And there are many other examples that can be used to illustrate the point. What’s important to remember is that in order for us to be sensitive to a particular stimulus, we must have receptors for that stimulus. If not, we won’t be able to recognize the change.
After detecting a stimulus, organisms must provide a response in order to account for the change. A tropism is a response that an organism makes to a stimulus. An example of a common tropism in plants is phototropism (or light response). Plants grow towards light sources, and if the direction of light is changed, the plant will also change its direction of growth to accommodate for survival.
Another example would be a geotropism (or response to gravity). Jellyfish, which are marine organisms, swim based on gravity, and when the force of gravity is changed in their environment, they also change their swimming activity to accommodate. Likewise, humans have gravity receptors in our balance, or vestibular systems, and we use this to adjust to gravity during our daily activities.
Why Do Humans Detect Stimuli
Detection of stimuli is important for adaptation, or adjusting to changes in the environment. The human body is equipped with response mechanisms that allow us to adjust to changes within the environment in order for survival. As mentioned earlier, if you are flashed with a bright light, your photoreceptors will be sensitive to this change in light energy. As a response, your pupils will constrict in order to prevent damage to the eye. In this case, the stimulus is light, the receptors are found in the eyes, and the response is a constriction of the pupils.
Stimuli and responses are not only associated with the external environment, but are also found in the internal environment of organisms as well. Any stimulus within the body of the organism must be detected as well in order for the organism to survive.
A good example of this would be chemical changes that take place during exercise. As humans exercise, the amount of oxygen in the body decreases. Chemoreceptors (or chemical detectors) are responsible for detecting this stimulus, and as a response, we begin to breathe harder in order to bring in more oxygen. In this case, the stimulus is low oxygen, the receptors are chemoreceptors, and the response is an increase in breathing.
These examples are only a small sample of the types of stimuli that affect an organism’s daily existence. Stimuli are changes in the environment, and organisms must be able to adapt, or adjust, to these changes in order to survive these conditions. Stimuli come in many forms, but are usually the result of an energy source, such as light or sound, or a natural force, such as gravity.
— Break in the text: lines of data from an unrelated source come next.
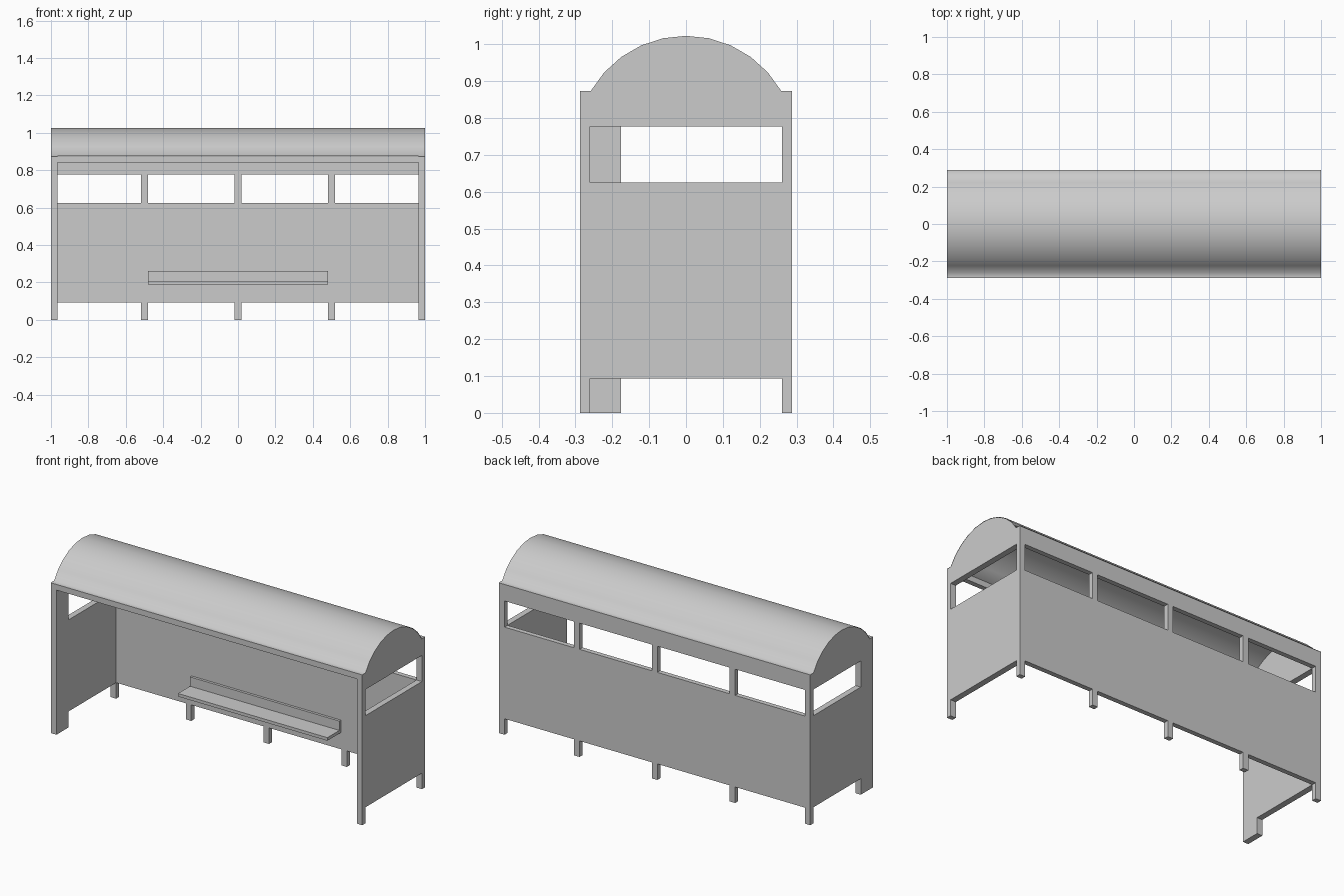
import bpy, bmesh, math

if "Cube" in bpy.data.objects:
    bpy.data.objects.remove(bpy.data.objects["Cube"])

H, D, T = 0.875, 0.288, 0.035      # eave height, half depth, end-wall thickness
INNER = 0.26                       # inner face of front and back framing


def make(name, verts, faces):
    me = bpy.data.meshes.new(name)
    me.from_pydata(verts, [], faces)
    bm = bmesh.new()
    bm.from_mesh(me)
    bmesh.ops.recalc_face_normals(bm, faces=bm.faces)
    bm.to_mesh(me)
    bm.free()
    ob = bpy.data.objects.new(name, me)
    bpy.context.collection.objects.link(ob)
    return ob


def prism(name, profile, x0, x1):
    """Extrude a (y, z) outline along x."""
    n = len(profile)
    verts = [(x, y, z) for x in (x0, x1) for y, z in profile]
    faces = [tuple(range(n)), tuple(range(n, 2 * n))]
    faces += [(i, (i + 1) % n, n + (i + 1) % n, n + i) for i in range(n)]
    return make(name, verts, faces)


def box(name, x, y, z):
    return prism(name, [(y[0], z[0]), (y[1], z[0]), (y[1], z[1]), (y[0], z[1])], *x)


def cut(ob, x, y, z):
    cutter = box(ob.name + "_cutter", x, y, z)
    mod = ob.modifiers.new("opening", 'BOOLEAN')
    mod.operation = 'DIFFERENCE'
    mod.solver = 'EXACT'
    mod.object = cutter
    bpy.context.view_layer.objects.active = ob
    bpy.ops.object.modifier_apply(modifier=mod.name)
    bpy.data.objects.remove(cutter, do_unlink=True)


def arch(radius):
    """Ten-sided 120 degree arc, front to back."""
    return [(radius * math.sin(math.radians(a)), 0.725 + radius * math.cos(math.radians(a)))
            for a in range(-60, 61, 12)]


# End walls with gables; the left one has a wider front post
for name, x0, x1, front in (("left_wall", -1, -1 + T, -0.176), ("right_wall", 1 - T, 1, -INNER)):
    top = H - 0.002
    outline = [(-D, 0), (front, 0), (front, 0.093), (INNER, 0.093), (INNER, 0), (D, 0), (D, top)]
    outline += [(y, max(z, top)) for y, z in reversed(arch(0.298))] + [(-D, top)]
    wall = prism(name, outline, x0, x1)
    cut(wall, (x0 - 0.1, x1 + 0.1), (front, INNER), (0.625, 0.777))

# Back wall with four bays of windows and feet
back = box("back_wall", (-1 + T, 1 - T), (INNER, D), (0, H - 0.002))
edges = [-1 + T / 2, -0.5, 0, 0.5, 1 - T / 2]
for i, (a, b) in enumerate(zip(edges, edges[1:])):
    lo = a + T / 2 - (0.05 if i == 0 else 0)
    hi = b - T / 2 + (0.05 if i == 3 else 0)
    for z in ((-0.1, 0.093), (0.625, 0.777)):
        cut(back, (lo, hi), (0.2, 0.4), z)

# Front beam under the roof edge
box("front_beam", (-1 + T, 1 - T), (-D, -INNER), (0.84, H - 0.002))

# Smooth barrel roof sheet with flat eaves
section = [(-D, H)] + arch(0.3) + [(D, H)]
n = len(section)
roof = make("roof", [(x, y, z) for x in (-1, 1) for y, z in section],
            [(i, n + i, n + i + 1, i + 1) for i in range(n - 1)])
roof.data.shade_smooth()
if roof.data.polygons[n // 2].normal.z < 0:
    roof.data.flip_normals()

# Bench: L-shaped seat with a low back rail
prism("bench", [(0.135, 0.19), (INNER, 0.19), (INNER, 0.262), (0.245, 0.262),
                (0.245, 0.208), (0.135, 0.208)], -0.48, 0.48)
Finally, all organisms are affected by stimuli, whether we are talking about humans, plants, or microbes, and they will have methods for responding to stimuli in order to live.
Stimuli Vocabulary & Definitions
- Stimuli: changes in the environment
- Sensitivity: the detection of a stimulus
- Receptors: neurons or cells that are able to sense changes in the environment
- Photoreceptors: receptors in the eyes that detect changes in light *Thermoreceptors: detect changes in temperature
- Baroreceptors: detect changes in pressure
- Tropism: a response that an organism makes to a stimulus
- Phototropism: light response in plants
- Geotropism:a response to gravity
- Adaptation,: adjusting to changes in the environment
- Chemoreceptors: chemical detectors of stimulus
When this lesson ends, students should be able to:
- Define stimuli
- Identify the receptors in humans that are involved in detecting stimuli
- Describe examples of how living things react to stimuli
- Explain what adaptation is